** How to complete this task **
Only those lines in the data below from the line containing "smooth(bpy.context.object)" through the line containing "for p in side", both included, should be restated word for word.

[Saved data entries]
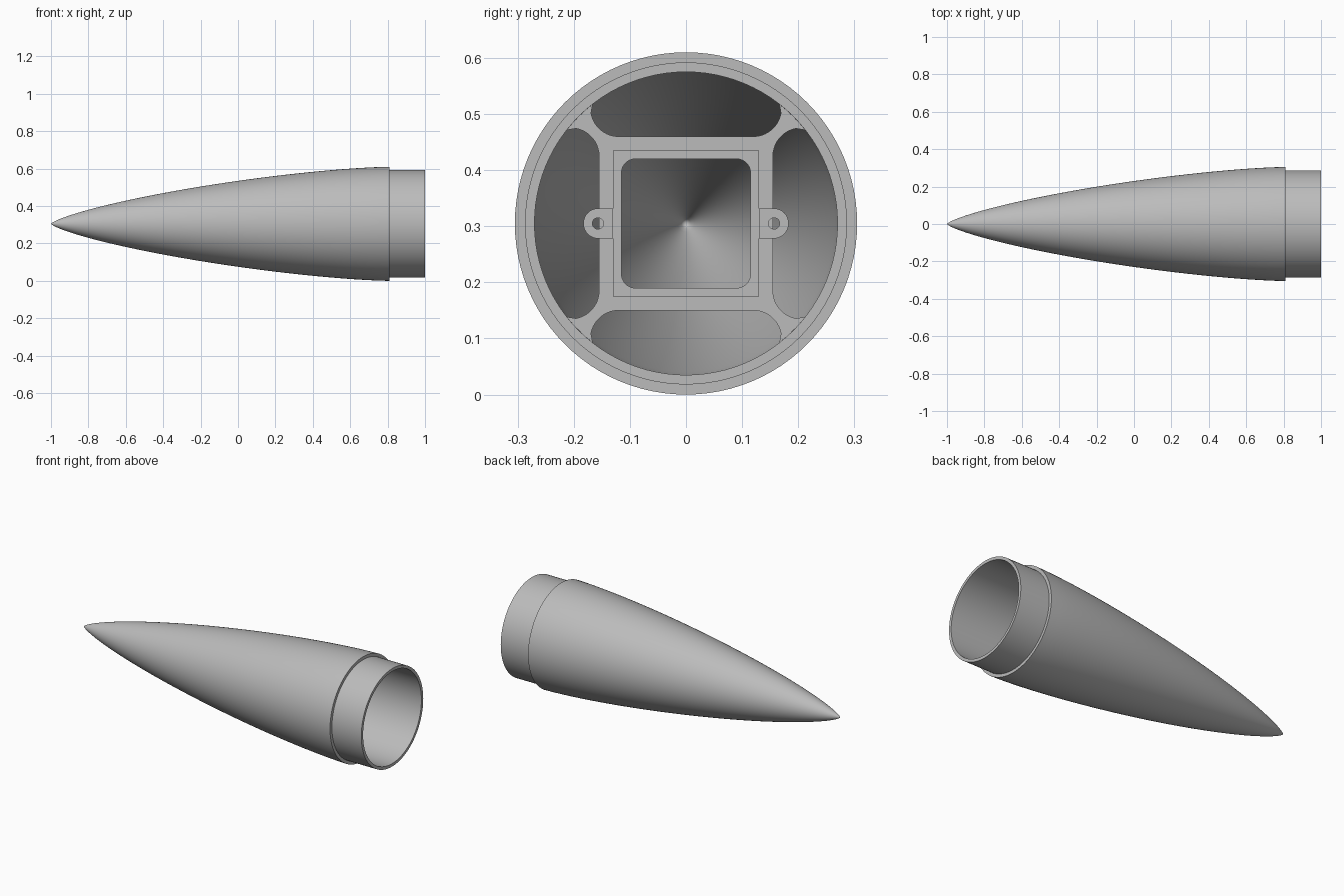
import bpy
import bmesh
from math import pi, sin, cos, acos, sqrt, radians
from mathutils import Matrix, Vector

if "Cube" in bpy.data.objects:
    bpy.data.objects.remove(bpy.data.objects["Cube"])

AXIS_Z = 0.305      # height of the centre line
BASE_R = 0.305      # widest radius of the cone
BASE_X = 0.81       # where the cone ends and the collar begins
BORE_R = 0.27       # inside radius of the collar
WALL = 0.016

grey = bpy.data.materials.new("plain grey")
grey.use_nodes = True
grey.diffuse_color = (0.5, 0.5, 0.5, 1)
grey.node_tree.nodes["Principled BSDF"].inputs["Base Color"].default_value = (0.5, 0.5, 0.5, 1)

# local x, y, z become world y, z, x
ALONG_X = Matrix(((0, 0, 1, 0), (1, 0, 0, 0), (0, 1, 0, AXIS_Z), (0, 0, 0, 1)))


def smooth(obj):
    bpy.ops.object.select_all(action="DESELECT")
    obj.select_set(True)
    bpy.context.view_layer.objects.active = obj
    bpy.ops.object.shade_smooth_by_angle(angle=radians(30))


def lathe(name, profile, steps=96):
    """Spin (x, radius) points around the centre line."""
    bm = bmesh.new()
    verts = [bm.verts.new((x, 0, r)) for x, r in profile]
    edges = [bm.edges.new(pair) for pair in zip(verts, verts[1:])]
    bmesh.ops.spin(bm, geom=verts + edges, cent=(0, 0, 0), axis=(1, 0, 0),
                   angle=2 * pi, steps=steps, use_merge=True)
    bmesh.ops.remove_doubles(bm, verts=bm.verts, dist=1e-5)
    bmesh.ops.recalc_face_normals(bm, faces=bm.faces)
    mesh = bpy.data.meshes.new(name)
    bm.to_mesh(mesh)
    bm.free()
    obj = bpy.data.objects.new(name, mesh)
    obj.location.z = AXIS_Z
    bpy.context.collection.objects.link(obj)
    mesh.materials.append(grey)
    smooth(obj)


def plate(name, outlines, x0, x1):
    """Fill flat outlines (inner ones are holes) and thicken from x0 to x1."""
    curve = bpy.data.curves.new(name, "CURVE")
    curve.dimensions = "2D"
    curve.fill_mode = "BOTH"
    curve.extrude = (x1 - x0) / 2
    for points in outlines:
        spline = curve.splines.new("POLY")
        spline.points.add(len(points) - 1)
        for p, (u, v) in zip(spline.points, points):
            p.co = (u, v, 0, 1)
        spline.use_cyclic_u = True
    curve.materials.append(grey)
    obj = bpy.data.objects.new(name, curve)
    bpy.context.collection.objects.link(obj)
    obj.matrix_world = Matrix.Translation(((x0 + x1) / 2, 0, 0)) @ ALONG_X
    bpy.ops.object.select_all(action="DESELECT")
    obj.select_set(True)
    bpy.context.view_layer.objects.active = obj
    bpy.ops.object.convert(target="MESH")
    smooth(bpy.context.object)


def arc(cx, cy, r, start, end, n=10):
    angles = [radians(start + (end - start) * i / n) for i in range(n + 1)]
    return [(cx + r * cos(a), cy + r * sin(a)) for a in angles]


def rounded_square(half, r):
    c = half - r
    corners = ((c, c, 0), (-c, c, 90), (-c, -c, 180), (c, -c, 270))
    return [p for x, y, a in corners for p in arc(x, y, r, a, a + 90)]


def square(half):
    return [(half, half), (-half, half), (-half, -half), (half, -half)]


def cone_radius(x):
    a = acos(max(-1, min(1, 1 - 2 * (x + 1) / (BASE_X + 1))))
    return BASE_R * sqrt(max(0, a - sin(2 * a) / 2) / pi)


# Hollow shell: outer curve, step, collar, bore and inner curve
N = 48
xs = [-1 + (BASE_X + 1) * (i / N) ** 1.5 for i in range(N + 1)]
outer = [(x, cone_radius(x)) for x in xs]
inner = [(x, min(BORE_R, cone_radius(x) - WALL)) for x in xs if cone_radius(x) > WALL + 0.005]
tip = [(inner[0][0] - 0.01, 0)]
lathe("nose_shell", outer + [(BASE_X, 0.287), (1, 0.287), (1, BORE_R)] + inner[::-1] + tip)

# Internal frame: four arms reaching the wall, with a scooped gap on each side
side = arc(-0.12, 0.205, 0.05, 190, 270) + arc(0.12, 0.205, 0.05, 270, 350)
side = [(-0.166, 0.215)] + side + [(0.166, 0.215)]
outline = []
for k in range(4):
    turn = Matrix.Rotation(-k * pi / 2, 2)
    for p in side + arc(0, 0, 0.273, 52, 38, 4):
        outline.append(tuple(turn @ Vector(p)))
plate("support_frame", [outline, square(0.128)], 0.42, 0.51)

# Square sleeve through the middle of the frame
plate("square_sleeve", [square(0.13), rounded_square(0.115, 0.025)], 0.40, 0.515)

# Screw lugs on both sides of the sleeve
for name, s in (("left", 1), ("right", -1)):
    lug = [(0.13, -0.027)] + arc(0.156, 0, 0.027, -90, 90, 16) + [(0.13, 0.027)]
    hole = arc(0.157, 0, 0.01, 0, 345, 23)
    plate("lug_" + name, [[(s * u, v) for u, v in ring] for ring in (lug, hole)], 0.44, 0.52)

** Reply to the task **
    smooth(bpy.context.object)


def arc(cx, cy, r, start, end, n=10):
    angles = [radians(start + (end - start) * i / n) for i in range(n + 1)]
    return [(cx + r * cos(a), cy + r * sin(a)) for a in angles]


def rounded_square(half, r):
    c = half - r
    corners = ((c, c, 0), (-c, c, 90), (-c, -c, 180), (c, -c, 270))
    return [p for x, y, a in corners for p in arc(x, y, r, a, a + 90)]


def square(half):
    return [(half, half), (-half, half), (-half, -half), (half, -half)]


def cone_radius(x):
    a = acos(max(-1, min(1, 1 - 2 * (x + 1) / (BASE_X + 1))))
    return BASE_R * sqrt(max(0, a - sin(2 * a) / 2) / pi)


# Hollow shell: outer curve, step, collar, bore and inner curve
N = 48
xs = [-1 + (BASE_X + 1) * (i / N) ** 1.5 for i in range(N + 1)]
outer = [(x, cone_radius(x)) for x in xs]
inner = [(x, min(BORE_R, cone_radius(x) - WALL)) for x in xs if cone_radius(x) > WALL + 0.005]
tip = [(inner[0][0] - 0.01, 0)]
lathe("nose_shell", outer + [(BASE_X, 0.287), (1, 0.287), (1, BORE_R)] + inner[::-1] + tip)

# Internal frame: four arms reaching the wall, with a scooped gap on each side
side = arc(-0.12, 0.205, 0.05, 190, 270) + arc(0.12, 0.205, 0.05, 270, 350)
side = [(-0.166, 0.215)] + side + [(0.166, 0.215)]
outline = []
for k in range(4):
    turn = Matrix.Rotation(-k * pi / 2, 2)
    for p in side + arc(0, 0, 0.273, 52, 38, 4):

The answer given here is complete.